- Sixth District Legislators to host Mobile Office at the Katz Jewish Community Center
- Greenwald on NJ Transit Fare Hikes: This is a Serious Blow to Working Families
- Majority Leader Greenwald Bill to Restore Tax Credit for Working People Now Law
- Democracy Act makes necessary updates to N.J. election laws | Opinion
June 21, 2015
Link to original
TRENTON — Democratic lawmakers on Monday are expected to reveal their plan for a state budget they say would bridge the gap between the $1.3 billion Gov. Chris Christie wants to spend on public worker pensions next year and the $3.1 billion unions are demanding.
That plan likely relies on the controversial millionaires' tax and a surcharge on corporation business taxes, and will resemble Democrats' efforts last year to restore $1.57 billion to pensions cut by Christie, sources with knowledge of budget talks say.
The last time Democrats proposed the millionaires' and business tax hikes, they were redlined by Christie. He's given no indication that he's budged from his opposition to the income tax increase, which all told he's vetoed four times.
Most observers expect that fate looms again as the state Assembly and Senate put the final touches on a budget that could spend $1.8 billion more on pensions than Christie's $33.8 billion spending plan.
The state Senate and Assembly budget committees are scheduled to take up the budget Tuesday in prelude to the full Senate and Assembly on Thursday. The fiscal year begins July 1.
While legislative leaders and the governor have met to negotiate on the upcoming spending plan, state Senate President Stephen Sweeney (D-Gloucester) declared June 9 that there was no chance of a compromise budget.
New Jersey Secure Choice Savings Program Act' Would Offer Security & Peace of Mind for Employees without a Current Retirement Plan
(TRENTON) - Legislation Assembly Democrats Speaker Vincent Prieto, Tim Eustace, Joe Lagana, Majority Leader Lou Greenwald, Annette Quijano, Joseph Danielsen and Raj Mukherji sponsored to create a unique, new program to help more New Jersey workers plan for retirement was advanced Thursday by the Assembly Labor Committee.

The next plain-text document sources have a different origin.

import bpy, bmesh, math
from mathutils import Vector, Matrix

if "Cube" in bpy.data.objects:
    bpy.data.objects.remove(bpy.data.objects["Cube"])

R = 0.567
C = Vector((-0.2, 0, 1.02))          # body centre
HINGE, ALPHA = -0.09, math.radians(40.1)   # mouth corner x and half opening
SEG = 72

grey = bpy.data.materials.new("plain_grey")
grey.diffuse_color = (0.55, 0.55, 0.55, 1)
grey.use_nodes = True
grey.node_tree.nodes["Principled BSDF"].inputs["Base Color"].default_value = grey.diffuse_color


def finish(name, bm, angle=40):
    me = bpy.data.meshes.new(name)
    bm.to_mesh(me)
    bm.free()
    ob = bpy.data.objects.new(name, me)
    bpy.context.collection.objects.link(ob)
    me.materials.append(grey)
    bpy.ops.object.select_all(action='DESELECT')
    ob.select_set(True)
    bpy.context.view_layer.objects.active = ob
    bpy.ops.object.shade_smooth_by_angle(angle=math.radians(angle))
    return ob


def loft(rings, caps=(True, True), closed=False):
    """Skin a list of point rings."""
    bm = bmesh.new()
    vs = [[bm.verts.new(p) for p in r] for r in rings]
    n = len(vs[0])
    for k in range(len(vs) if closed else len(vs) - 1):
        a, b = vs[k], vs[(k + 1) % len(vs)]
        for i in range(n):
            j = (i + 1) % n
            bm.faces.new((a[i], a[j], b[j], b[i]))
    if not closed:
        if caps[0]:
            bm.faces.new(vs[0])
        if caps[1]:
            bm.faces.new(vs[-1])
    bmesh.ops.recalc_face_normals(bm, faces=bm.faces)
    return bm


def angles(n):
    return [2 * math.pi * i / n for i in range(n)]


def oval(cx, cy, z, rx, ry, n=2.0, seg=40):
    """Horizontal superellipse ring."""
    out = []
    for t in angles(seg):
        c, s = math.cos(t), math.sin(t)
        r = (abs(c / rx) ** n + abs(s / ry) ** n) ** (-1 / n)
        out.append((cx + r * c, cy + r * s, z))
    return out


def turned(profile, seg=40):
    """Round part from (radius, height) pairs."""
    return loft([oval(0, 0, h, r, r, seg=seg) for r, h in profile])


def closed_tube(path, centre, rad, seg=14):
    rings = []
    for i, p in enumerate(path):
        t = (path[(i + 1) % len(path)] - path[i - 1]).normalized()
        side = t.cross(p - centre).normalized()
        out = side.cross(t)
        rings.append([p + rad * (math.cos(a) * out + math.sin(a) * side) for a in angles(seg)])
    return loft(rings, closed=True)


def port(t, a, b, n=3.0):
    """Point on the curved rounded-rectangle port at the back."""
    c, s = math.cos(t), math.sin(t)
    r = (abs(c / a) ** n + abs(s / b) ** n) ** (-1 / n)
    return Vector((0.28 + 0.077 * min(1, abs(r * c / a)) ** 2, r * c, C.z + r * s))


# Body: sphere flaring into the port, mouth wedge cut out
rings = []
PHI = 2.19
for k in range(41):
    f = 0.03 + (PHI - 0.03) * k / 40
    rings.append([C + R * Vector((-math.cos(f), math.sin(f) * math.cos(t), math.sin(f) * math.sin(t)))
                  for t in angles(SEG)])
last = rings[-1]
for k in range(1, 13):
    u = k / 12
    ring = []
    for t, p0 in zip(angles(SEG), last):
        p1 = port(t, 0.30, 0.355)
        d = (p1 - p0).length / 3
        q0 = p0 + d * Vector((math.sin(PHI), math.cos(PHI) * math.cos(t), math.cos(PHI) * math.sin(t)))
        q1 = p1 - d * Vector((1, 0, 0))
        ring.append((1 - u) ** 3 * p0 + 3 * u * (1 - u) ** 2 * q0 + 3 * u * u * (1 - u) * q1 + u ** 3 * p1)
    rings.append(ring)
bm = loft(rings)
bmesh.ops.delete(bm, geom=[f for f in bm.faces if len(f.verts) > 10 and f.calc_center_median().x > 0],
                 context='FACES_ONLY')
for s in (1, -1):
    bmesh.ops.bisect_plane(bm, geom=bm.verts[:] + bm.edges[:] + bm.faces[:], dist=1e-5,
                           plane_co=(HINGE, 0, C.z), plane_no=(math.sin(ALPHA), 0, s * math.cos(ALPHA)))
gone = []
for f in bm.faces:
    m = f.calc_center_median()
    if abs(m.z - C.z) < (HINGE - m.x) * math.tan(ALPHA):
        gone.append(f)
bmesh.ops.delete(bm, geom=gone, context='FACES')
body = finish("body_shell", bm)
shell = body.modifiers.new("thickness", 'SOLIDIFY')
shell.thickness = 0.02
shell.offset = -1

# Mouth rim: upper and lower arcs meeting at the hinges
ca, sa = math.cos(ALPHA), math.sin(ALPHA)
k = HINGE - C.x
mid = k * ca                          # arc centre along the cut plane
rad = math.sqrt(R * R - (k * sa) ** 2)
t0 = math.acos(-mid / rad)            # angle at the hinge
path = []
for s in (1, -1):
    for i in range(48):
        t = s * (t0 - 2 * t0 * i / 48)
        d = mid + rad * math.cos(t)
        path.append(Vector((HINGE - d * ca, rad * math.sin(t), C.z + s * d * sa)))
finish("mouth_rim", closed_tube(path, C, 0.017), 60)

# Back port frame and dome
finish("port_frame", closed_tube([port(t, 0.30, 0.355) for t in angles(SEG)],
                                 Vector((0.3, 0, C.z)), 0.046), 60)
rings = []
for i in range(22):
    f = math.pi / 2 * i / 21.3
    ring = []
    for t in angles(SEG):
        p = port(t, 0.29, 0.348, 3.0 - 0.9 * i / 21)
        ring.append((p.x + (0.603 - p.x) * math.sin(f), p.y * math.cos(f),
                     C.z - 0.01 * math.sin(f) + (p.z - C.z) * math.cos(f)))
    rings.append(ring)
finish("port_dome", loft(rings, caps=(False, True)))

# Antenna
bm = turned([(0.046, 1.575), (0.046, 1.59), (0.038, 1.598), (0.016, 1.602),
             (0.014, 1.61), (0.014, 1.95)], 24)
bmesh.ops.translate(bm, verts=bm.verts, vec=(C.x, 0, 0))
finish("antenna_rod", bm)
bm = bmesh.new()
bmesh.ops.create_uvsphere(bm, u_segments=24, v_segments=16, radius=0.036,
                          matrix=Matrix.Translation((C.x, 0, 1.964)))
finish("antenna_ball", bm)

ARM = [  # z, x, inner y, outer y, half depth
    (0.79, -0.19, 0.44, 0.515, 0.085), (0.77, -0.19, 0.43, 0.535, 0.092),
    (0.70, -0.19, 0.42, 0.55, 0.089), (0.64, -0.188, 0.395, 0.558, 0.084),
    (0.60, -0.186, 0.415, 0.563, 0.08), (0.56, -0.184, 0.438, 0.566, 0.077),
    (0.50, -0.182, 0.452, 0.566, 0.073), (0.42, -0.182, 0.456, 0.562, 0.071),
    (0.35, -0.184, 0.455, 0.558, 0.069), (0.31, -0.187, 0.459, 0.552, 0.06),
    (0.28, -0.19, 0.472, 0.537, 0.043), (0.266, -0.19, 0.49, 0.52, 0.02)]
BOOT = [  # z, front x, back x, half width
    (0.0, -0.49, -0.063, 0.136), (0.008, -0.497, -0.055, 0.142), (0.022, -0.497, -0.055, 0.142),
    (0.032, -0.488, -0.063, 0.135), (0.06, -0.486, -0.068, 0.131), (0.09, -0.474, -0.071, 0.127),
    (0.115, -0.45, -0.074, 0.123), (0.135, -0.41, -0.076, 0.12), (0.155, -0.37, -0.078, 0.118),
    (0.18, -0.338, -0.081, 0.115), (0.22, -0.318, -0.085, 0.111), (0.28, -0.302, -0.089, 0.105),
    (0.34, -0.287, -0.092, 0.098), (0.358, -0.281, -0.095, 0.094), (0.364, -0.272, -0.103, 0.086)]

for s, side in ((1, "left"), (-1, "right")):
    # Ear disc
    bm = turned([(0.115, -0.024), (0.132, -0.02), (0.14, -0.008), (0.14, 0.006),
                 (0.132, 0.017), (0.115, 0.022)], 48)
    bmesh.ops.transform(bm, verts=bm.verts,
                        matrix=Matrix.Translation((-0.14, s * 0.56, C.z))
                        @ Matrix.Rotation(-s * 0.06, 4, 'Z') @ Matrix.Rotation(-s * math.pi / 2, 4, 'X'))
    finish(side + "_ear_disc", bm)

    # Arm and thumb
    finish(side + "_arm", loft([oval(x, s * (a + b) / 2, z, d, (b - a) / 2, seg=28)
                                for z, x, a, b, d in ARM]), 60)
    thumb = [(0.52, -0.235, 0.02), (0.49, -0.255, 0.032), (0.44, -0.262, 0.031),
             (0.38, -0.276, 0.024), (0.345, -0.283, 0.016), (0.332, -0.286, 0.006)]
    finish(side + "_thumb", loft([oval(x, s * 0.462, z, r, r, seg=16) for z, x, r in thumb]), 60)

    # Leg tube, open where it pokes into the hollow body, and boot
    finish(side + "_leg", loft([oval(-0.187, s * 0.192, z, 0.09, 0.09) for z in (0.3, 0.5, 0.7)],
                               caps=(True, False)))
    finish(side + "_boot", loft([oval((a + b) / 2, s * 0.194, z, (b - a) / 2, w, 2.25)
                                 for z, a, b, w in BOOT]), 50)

The bill (A-4275), which is modeled after the first-in-the-nation plan recently signed into law in Illinois, would create individual retirement accounts for employees of firms with at least 25 workers who do not presently have access to an employer-provided retirement plan.
"This truly is a win-win for employees and employers," said Prieto (D-Bergen/Hudson). "The vast majority of today's retirees rely primarily on social security payments for income. Meanwhile, retirement savings are a mounting anxiety for more and more workers. Under this program, employees who would otherwise have no private retirement plan will now have access to one. And smaller companies will now have a great incentive tool to help recruit and retain employees without any financial burden."
Greenwald's 'Democracy Act' to Overhaul New Jersey's Outdated Voting Laws Advanced by Assembly Committee
Measure Calls for Early Voting, Online & Automatic Voter Registration, Increased Accessibility & Protections & End of Wasteful Special Elections
(TRENTON) - Assembly Speaker Vincent Prieto and Assembly Majority Leader Lou Greenwald's sweeping overhaul of New Jersey's outdated voting rights laws - including plans to allow early voting, online and automatic voter registration, increased accessibility and protections and an end to wasteful special elections - was advanced Monday by an Assembly panel.
"New Jersey's election laws date back to the early 1900s, which has led to confusion, litigation, wasteful special elections and a process that quite simply has not kept up with modern technology," said Assembly Speaker Vincent Prieto (D-Hudson/Bergen). "Superstorm Sandy demonstrated how ill-prepared our election system is for emergencies and how ill-equipped we are for any modern voting. We must do better if we're going to truly protect voting rights for New Jerseyans from every community across our state."
The leaders noted New Jersey is 39th in the United States in the percentage of eligible voters who are registered at 64.3 percent, compared to 82.8 percent for the top state. And, New Jersey is 39th in the country on average voter turnout at 54.5 percent, compared to the top state at 73.3 percent.
June 22, 2015
Susan K. Livio
Link to original
TRENTON — As the family of a severely ill teenage girl in south Jersey sues for her right to consume medical marijuana oil at school, two state lawmakers Monday introduced a bill that would require school boards to set policies that would allow it to be used in schools across the state.
Parents or a person they designate would be required to come to the school and administer the medical marijuana dose in the form of an edible oil, according to the legislation. No one would be allowed to smoke marijuana on school grounds.
State Assemblywoman Pamela Lampitt said she and Assembly Lou Greenwald (both D-Camden) were moved by the Barbours' plight. They also understand the challenge for school officials who fear they may violate federal drug laws by allowing cannabis use on school property.
"We both feel it's going to be a heavy lift," getting the bill passed, Lampitt said. "But when you put a face behind an issue like this, people realize there is a strong need. It's not arbitrary, it's real."